Brave dad Adrian Derbyshire took the heart-rending decision to release pictures of his 16-year-old daughter taken moments before she died in a hospital bed after trying to take her own life after being bullied online
Since then the images have gone global and Adrian has received 10,000 messages of support for his anti-bullying and hate crime campaign in just 12 days from people as far apart as Australia, China, Brazil and America.
There has even been a special contact from a United Nations official in New York, telling him they are aware of his campaign and want to work with him on a special project in the future.
Said Adrian: “I wasn’t surprised at the reaction to the photographs because they were meant to shock and show children the reality of bullying and self-harm. But I have been really taken aback by the scale of the response and the way the message has gone right around the world.”
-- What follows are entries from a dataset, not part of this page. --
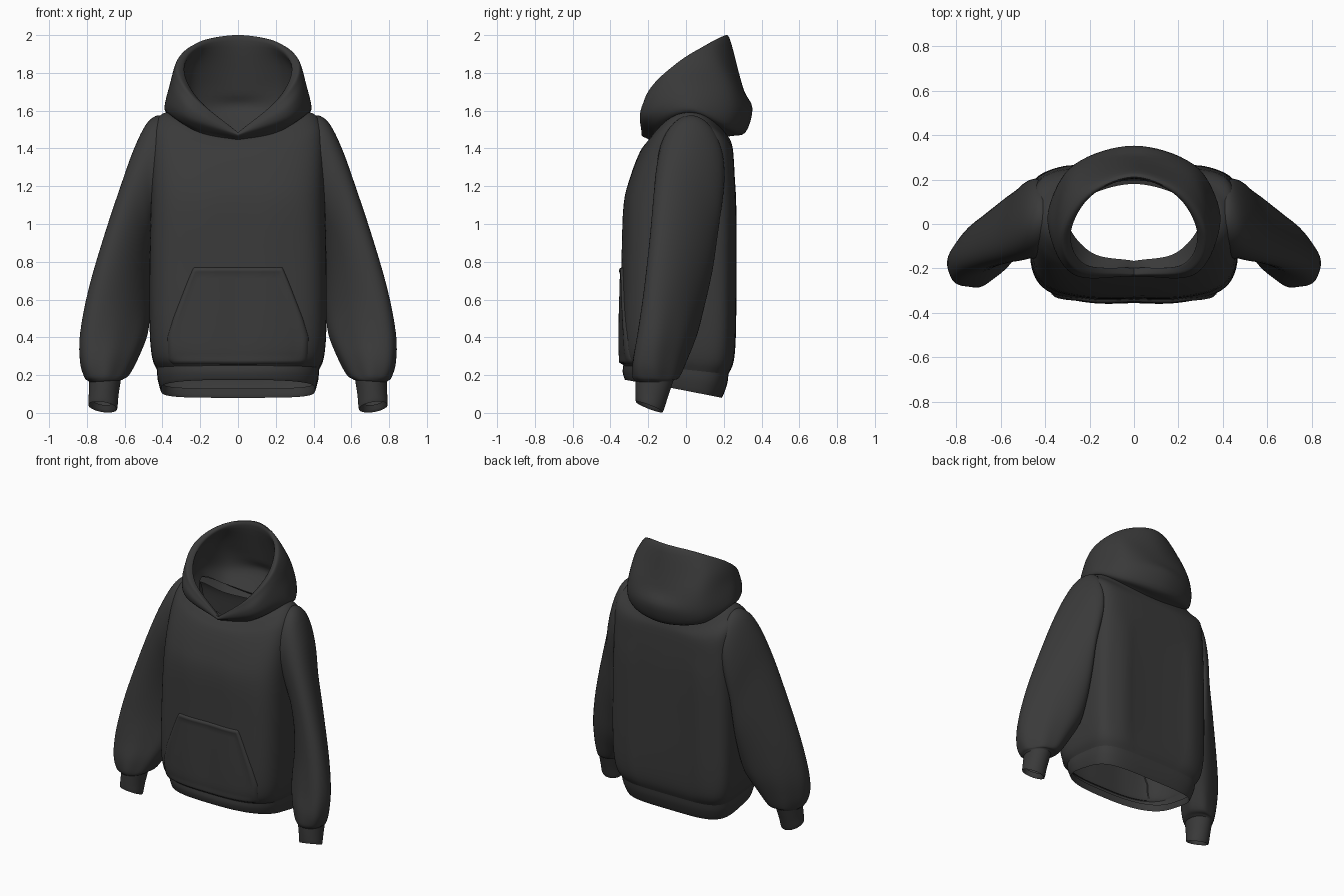
import bpy, bmesh, math
from mathutils import Vector
from mathutils.bvhtree import BVHTree

if "Cube" in bpy.data.objects:
    bpy.data.objects.remove(bpy.data.objects["Cube"])

fabric = bpy.data.materials.new("charcoal_fabric")
fabric.diffuse_color = (0.042, 0.042, 0.042, 1)
fabric.use_nodes = True
fabric.node_tree.nodes["Principled BSDF"].inputs["Base Color"].default_value = fabric.diffuse_color


def catmull(a, b, c, d, t):
    return 0.5 * (2 * b + (c - a) * t + (2 * a - 5 * b + 4 * c - d) * t * t
                  + (3 * b - a - 3 * c + d) * t ** 3)


def refine(rings, steps):
    """Smoothly add rings between the given ones."""
    out, n = [], len(rings)
    for j in range(n - 1):
        quad = [rings[max(0, min(n - 1, k))] for k in (j - 1, j, j + 1, j + 2)]
        for s in range(steps):
            out.append([catmull(*p, s / steps) for p in zip(*quad)])
    return out + [rings[-1]]


def finish(name, bm, mirror=False):
    me = bpy.data.meshes.new(name)
    bm.to_mesh(me)
    bm.free()
    me.materials.append(fabric)
    ob = bpy.data.objects.new(name, me)
    bpy.context.collection.objects.link(ob)
    bpy.ops.object.select_all(action='DESELECT')
    ob.select_set(True)
    bpy.context.view_layer.objects.active = ob
    bpy.ops.object.shade_smooth_by_angle(angle=math.radians(50))
    if mirror:
        ob.modifiers.new("mirror", 'MIRROR')
    return ob


def loft(rings, steps=4):
    """Open tube through rings listed bottom to top."""
    bm = bmesh.new()
    rows = [[bm.verts.new(p) for p in r] for r in refine(rings, steps)]
    n = len(rows[0])
    for a, b in zip(rows, rows[1:]):
        for i in range(n):
            k = (i + 1) % n
            bm.faces.new((a[i], a[k], b[k], b[i]))
    return bm


def body_ring(zf, zs, zb, X, yf, yb, n, fold=0.0):
    """Rounded-box ring, squarer at the back, with front, side and back heights."""
    ring, N = [], 96
    for i in range(N):
        t = 2 * math.pi * i / N
        s, c = math.sin(t), math.cos(t)
        e = 2 / (n * 1.6 if c < 0 and n > 2.5 else n)
        x = X * math.copysign(abs(s) ** e, s)
        y = (yf + yb) / 2 - (yb - yf) / 2 * math.copysign(abs(c) ** e, c)
        y += fold * math.cos(22 * x) * c * c * (1 if c < 0 else 0.4)
        w = abs(c) ** (2 if zs > 1.2 else e)
        ring.append(Vector((x, y, zs + ((zf if c > 0 else zb) - zs) * w)))
    return ring


# torso, starting on the seam of the hem
seam = (.25, .235, .205, .428, -.332, .225, 3)
torso = loft([body_ring(*r) for r in (
    seam,
    (.30, .30, .28, .455, -.35, .25, 3.4, .004),
    (.45, .45, .45, .468, -.35, .258, 3.8, .007),
    (.80, .80, .80, .468, -.34, .26, 3.8, .007),
    (1.1, 1.1, 1.1, .462, -.33, .262, 3.6, .004),
    (1.25, 1.32, 1.25, .46, -.295, .258, 3.2),
    (1.38, 1.48, 1.38, .455, -.245, .25, 2.7),
    (1.43, 1.555, 1.43, .43, -.21, .24, 2.4),
    (1.45, 1.59, 1.46, .385, -.19, .225, 2.2),
    (1.46, 1.58, 1.48, .34, -.17, .20, 2))])
surface = BVHTree.FromBMesh(torso)
finish("torso", torso)

# ribbed hem, turned in at the bottom and lower at the back
finish("hem_band", loft([body_ring(*r) for r in (
    (.225, .175, .13, .405, -.318, .19, 2.7),
    (.175, .13, .08, .408, -.322, .19, 2.7),
    (.215, .19, .15, .426, -.335, .217, 2.8),
    seam)]))


def arm_ring(xi, zi, xo, zo, yf, yb, tilt=0.0, pucker=0.0, skew=0.0):
    """Oval ring from an inner to an outer point, outer side swung forward by skew."""
    ring, N = [], 48
    h = math.sqrt(((yb - yf) / 2) ** 2 - skew ** 2)
    for i in range(N):
        t = 2 * math.pi * i / N
        c, s = math.cos(t), math.sin(t)
        k = 1 + pucker * math.sin(7 * t)
        ring.append(Vector(((xi + xo) / 2 + c * k * (xo - xi) / 2,
                            (yf + yb) / 2 + s * k * h - skew * c,
                            (zi + zo) / 2 + c * (zo - zi) / 2 - tilt * s)))
    return ring


# sleeves, wide and hanging forward
finish("sleeve", loft([arm_ring(*r) for r in (
    (.625, .17, .785, .16, -.262, -.072),
    (.605, .18, .795, .17, -.275, -.06, 0, .01, .01),
    (.575, .205, .812, .19, -.285, -.035, .01, .025, .03),
    (.525, .30, .835, .27, -.282, .005, .01, .02, .055),
    (.478, .42, .836, .42, -.258, .06, 0, .012, .08),
    (.465, .55, .79, .66, -.225, .10, 0, 0, .09),
    (.46, .70, .705, .95, -.195, .14, 0, 0, .09),
    (.455, .82, .615, 1.22, -.175, .165, 0, 0, .075),
    (.45, .90, .55, 1.40, -.165, .185, 0, 0, .045),
    (.445, .95, .485, 1.53, -.155, .20, 0, 0, .02),
    (.43, 1.0, .425, 1.575, -.15, .20),
    (.39, 1.1, .37, 1.56, -.10, .15))]), True)

# cuffs, turned in at the end
finish("cuff", loft([arm_ring(*r) for r in (
    (.655, .06, .775, .075, -.252, -.135, .025),
    (.64, .02, .792, .042, -.265, -.123, .027),
    (.633, .09, .79, .10, -.268, -.098, .018),
    (.62, .175, .788, .168, -.268, -.068, .005))]), True)


def hood_ring(*pts):
    """Symmetric ring from five half points, with a crease at the front."""
    p = [Vector(q) for q in pts]
    flip = Vector((-1, 1, 1))
    p = [2 * p[0] - p[1]] + p + [p[3] * flip]
    half, S = [], 9
    for j in range(4):
        for s in range(S):
            half.append(catmull(*p[j:j + 4], s / S))
    return half + [p[5]] + [q * flip for q in reversed(half[1:])]


def lining(ring, scale, dz):
    return [Vector((p.x * scale, p.y * scale, p.z + dz)) for p in ring]


# hood: tucked neck seam, outer bulge and rim
shell = [hood_ring(*r) for r in (
    ((0, -.175, 1.43), (.2, -.13, 1.46), (.335, .02, 1.55), (.2, .13, 1.47), (0, .18, 1.45)),
    ((0, -.20, 1.45), (.23, -.155, 1.495), (.36, .02, 1.58), (.25, .185, 1.50), (0, .235, 1.465)),
    ((0, -.224, 1.46), (.27, -.18, 1.53), (.388, .02, 1.605), (.28, .23, 1.515), (0, .315, 1.485)),
    ((0, -.235, 1.47), (.28, -.215, 1.57), (.382, 0, 1.66), (.29, .25, 1.60), (0, .352, 1.61)),
    ((0, -.235, 1.475), (.27, -.228, 1.62), (.36, -.03, 1.74), (.28, .235, 1.72), (0, .31, 1.70)),
    ((0, -.232, 1.48), (.255, -.218, 1.66), (.342, -.055, 1.80), (.27, .18, 1.85), (0, .28, 1.80)),
    ((0, -.225, 1.485), (.25, -.205, 1.69), (.322, -.05, 1.85), (.22, .14, 1.955), (0, .23, 1.985)))]
# hood lining runs from the rim back down to the neck
inner = [lining(shell[k], s, dz) for k, s, dz in
         ((6, .885, -.015), (5, .87, -.01), (4, .86, -.01), (3, .82, 0), (1, .83, .02))]
finish("hood", loft(shell + inner))

# front pouch pocket draped over the torso with a raised edge
outline = ((.25, .335), (.275, .37), (.40, .375), (.50, .345),
           (.68, .275), (.74, .25), (.77, .235))


def half_width(z):
    for (z0, w0), (z1, w1) in zip(outline, outline[1:]):
        if z <= z1 + 1e-6:
            return w0 + (w1 - w0) * (z - z0) / (z1 - z0)
    return outline[-1][1]


edge = (0, .006, .025, .045, .07)
lift = (-.006, .006, .012, .010, .006)
stops = list(edge) + [.07 + .86 * i / 20 for i in range(1, 20)] + [1 - e for e in reversed(edge)]
bm = bmesh.new()
grid = []
for v in stops:
    z = .255 + .515 * v
    row = []
    for u in stops:
        x = half_width(z) * (2 * u - 1)
        hit = surface.ray_cast(Vector((x, -2, z)), Vector((0, 1, 0)))[0]
        m = min(u, 1 - u, v, 1 - v)
        h = lift[min(range(5), key=lambda k: abs(edge[k] - m))]
        row.append(bm.verts.new((x, (hit.y if hit else -.3) - h, z)))
    grid.append(row)
for a, b in zip(grid, grid[1:]):
    for i in range(len(a) - 1):
        bm.faces.new((a[i], a[i + 1], b[i + 1], b[i]))
finish("front_pocket", bm)
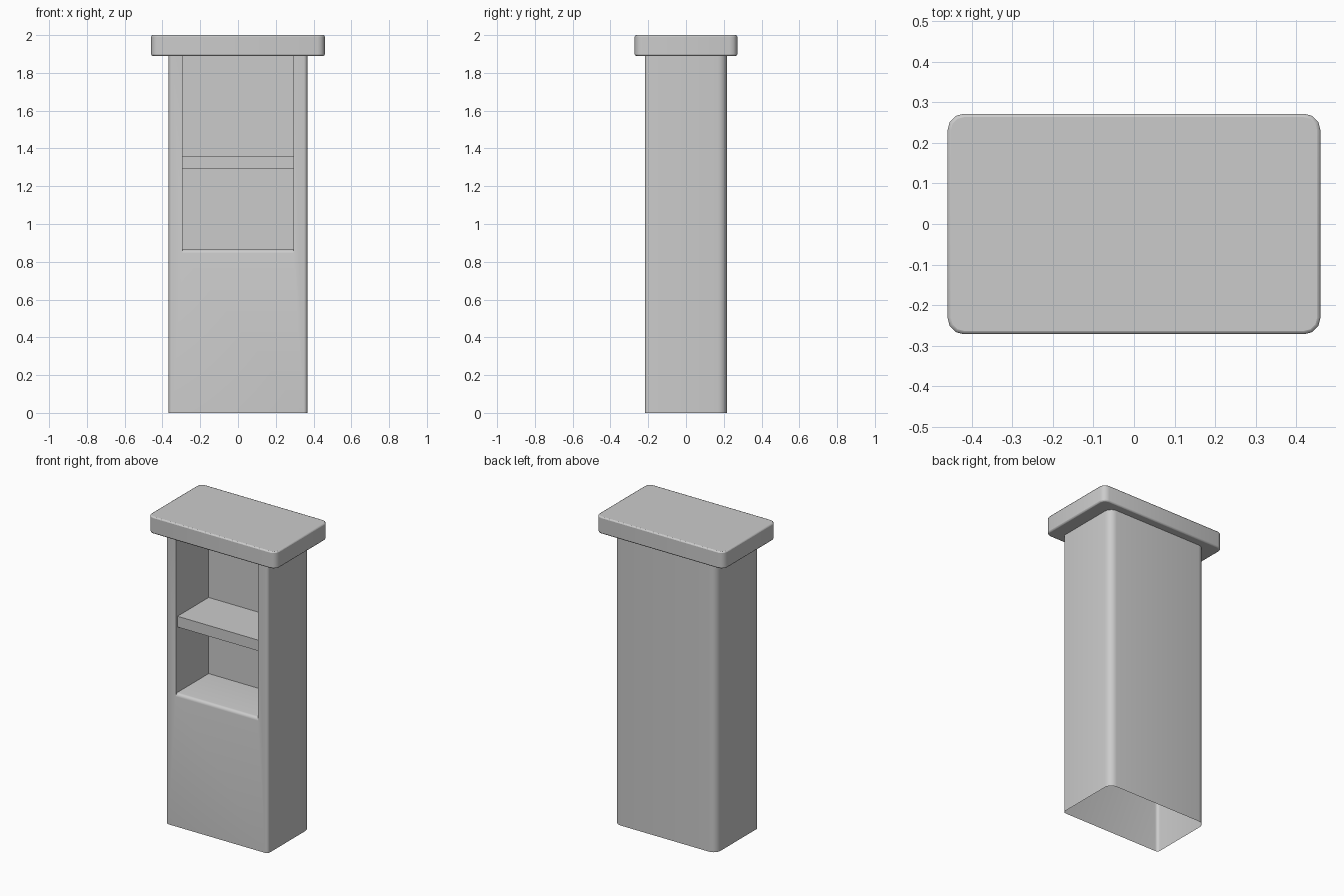
import bpy, bmesh
from math import cos, sin, pi

if "Cube" in bpy.data.objects:
    bpy.data.objects.remove(bpy.data.objects["Cube"])


def prism(name, pts, direction):
    """Closed prism from a planar loop of 3D points."""
    bm = bmesh.new()
    face = bm.faces.new([bm.verts.new(p) for p in pts])
    ext = bmesh.ops.extrude_face_region(bm, geom=[face])
    moved = [g for g in ext["geom"] if isinstance(g, bmesh.types.BMVert)]
    bmesh.ops.translate(bm, verts=moved, vec=direction)
    bmesh.ops.recalc_face_normals(bm, faces=bm.faces)
    me = bpy.data.meshes.new(name)
    bm.to_mesh(me)
    bm.free()
    ob = bpy.data.objects.new(name, me)
    bpy.context.collection.objects.link(ob)
    return ob


def rounded_rect(hx, hy, z, r_front, r_back, seg):
    pts = []
    for i, (sx, sy) in enumerate([(1, 1), (-1, 1), (-1, -1), (1, -1)]):
        r = r_back if sy > 0 else r_front
        for k in range(seg + 1):
            a = (i + k / seg) * pi / 2
            pts.append((sx * (hx - r) + r * cos(a), sy * (hy - r) + r * sin(a), z))
    return pts


def activate(ob):
    bpy.ops.object.select_all(action='DESELECT')
    ob.select_set(True)
    bpy.context.view_layer.objects.active = ob


def smooth(ob):
    activate(ob)
    bpy.ops.object.shade_smooth_by_angle(angle=0.7)


BODY_TOP, FLOOR, BACK, FRONT, LIP = 1.89, 0.865, 0.12, -0.218, 0.02

# Body column with softer rear corners
body = prism("body", rounded_rect(0.367, 0.218, 0, 0.02, 0.05, 5), (0, 0, BODY_TOP))

# Recess cutter, with a rounded lip at its lower front edge
lip = [(FRONT + LIP - LIP * cos(k * pi / 8), FLOOR - LIP + LIP * sin(k * pi / 8))
       for k in range(5)]
side = [(-0.4, FLOOR - LIP)] + lip + [(BACK, FLOOR), (BACK, 2.1), (-0.4, 2.1)]
cutter = prism("recess_cutter", [(-0.295, y, z) for y, z in side], (0.59, 0, 0))
cutter.hide_render = True
mod = body.modifiers.new("recess", 'BOOLEAN')
mod.operation, mod.solver, mod.object = 'DIFFERENCE', 'EXACT', cutter
activate(body)
bpy.ops.object.modifier_apply(modifier=mod.name)
bpy.data.objects.remove(cutter)

# Open the body underneath and where the lid covers it
bm = bmesh.new()
bm.from_mesh(body.data)
caps = [f for f in bm.faces
        if all(v.co.z < 0.001 for v in f.verts)
        or all(v.co.z > BODY_TOP - 0.001 for v in f.verts)]
bmesh.ops.delete(bm, geom=caps, context='FACES')
bm.to_mesh(body.data)
bm.free()
smooth(body)

# Shelf set slightly back from the front
prism("shelf", [(-0.295, -0.2, 1.29), (0.295, -0.2, 1.29),
                (0.295, BACK, 1.29), (-0.295, BACK, 1.29)], (0, 0, 0.07))

# Overhanging lid with eased edges
lid = prism("lid", rounded_rect(0.46, 0.272, BODY_TOP, 0.04, 0.04, 3), (0, 0, 0.11))
bev = lid.modifiers.new("eased_edges", 'BEVEL')
bev.width, bev.segments = 0.008, 2
bev.limit_method, bev.angle_limit = 'ANGLE', 1.0
smooth(lid)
His daughter, Julia, took her own life 17 months ago after suffering years of online bullying after telling her friends she was gay. It was Adrian who found her when he came home. She was rushed to the hospital and placed on life support, but after five days he had to take the agonising decision to turn the machine off.
However, before he did he took a series of pictures of Julia as she lay in her hospital bed. “They stayed buried on my phone all this time and I couldn’t even look at them,” he said.
Adrian has already spoken to more than 200,000 children and young adults on his online bullying and anti-hate crime campaign and before her death, Julia was an enthusiastic helper for her dad.
After her death, Adrian launched the SASSY (Support Against Self-Harm and Suicide In Youth) online campaign to use the tragedy of her death to try to prevent other teens following in her footsteps.
But as he went to buy Julia a birthday card for what would have been her 18th birthday he realised still more needed to be done.
“Kids are still not asking for help, even though research has shown that an amazing one in four has experienced suicidal thoughts. ChildLine has said they had 34,517 counselling sessions in a single year with children who were talking about suicide.
“Some children have a mistaken romanticised idea of what death really is. In their minds, they associate it with vampire movies and TV shows where someone dies and they are then re-born into beautiful creatures.
“Death is death and I realised that Julia’s pictures would show them the reality – a beautiful 16-year-old girl in a prom dress and the reality of her lying in a hospital bed being kept alive by machines.
“Releasing those pictures is one of the hardest things I’ve ever had to do, but I knew they showed the shocking reality of what bullying can do to a person. Julia didn’t die because she was bullied. She died because of mental illness brought on by bullying and we have to do something to make sure this doesn’t happen to other young, vulnerable children.”
The resultant publicity has certainly had the effect Adrian was hoping for, but he admits to being taken aback by the global scale of the reaction. The pictures and accompanying stories went viral with the TV coverage being picked up all over the world.
Said Adrian: “I had a call from someone in Oman who said he was watching one of my interviews on TV out there which was being sub-titled in Arabic so the locals could understand. It’s a world-wide epidemic and we have to do something about it.”
The media response has provoked an astonishing number of messages of support and pleas for help.
They come under four main headings:
- thanking Adrian for his courage in doing what he did
- families who have lost children of their own
- families saying that after seeing the story their own children have come to them and admitted they are either self-harming or having suicidal thoughts
- teens themselves asking for help and guidance
Gladstone Brookes has been one of Adrian’s main sponsors since the start of the campaign, proud to have donated thousands of pounds for his #InspireBelieveSucceed campaign. We have been equally proud to support Julia’s #SASSY campaign over the last year.
Our support has helped him to reach 200,000 children and teens in the community so far and in the past year, the Julia Derbyshire Campaign has reached 20,000 teens who have self-harmed or suffered suicidal thoughts due to mental health issues.
Thanking us for our help, Adrian said: “My immediate aim is to keep going and spread the word as far and as wide as possible. I’m about to start my outreach programme for 2017 with the aim of speaking to another 100,000 children and young adults.
“This campaign saves lives and without it lives will be lost, but now I need even more help to take it onto this massively higher level. What started as an idea for a few months chatting with local schoolchildren has now completely taken over my life.
“The response has shown the need is there – worldwide – but without more help and funding I don’t know how I will be able to fulfil it.”
“I wasn’t surprised at the reaction to the photographs because they were meant to shock and show children the reality of bullying and self-harm”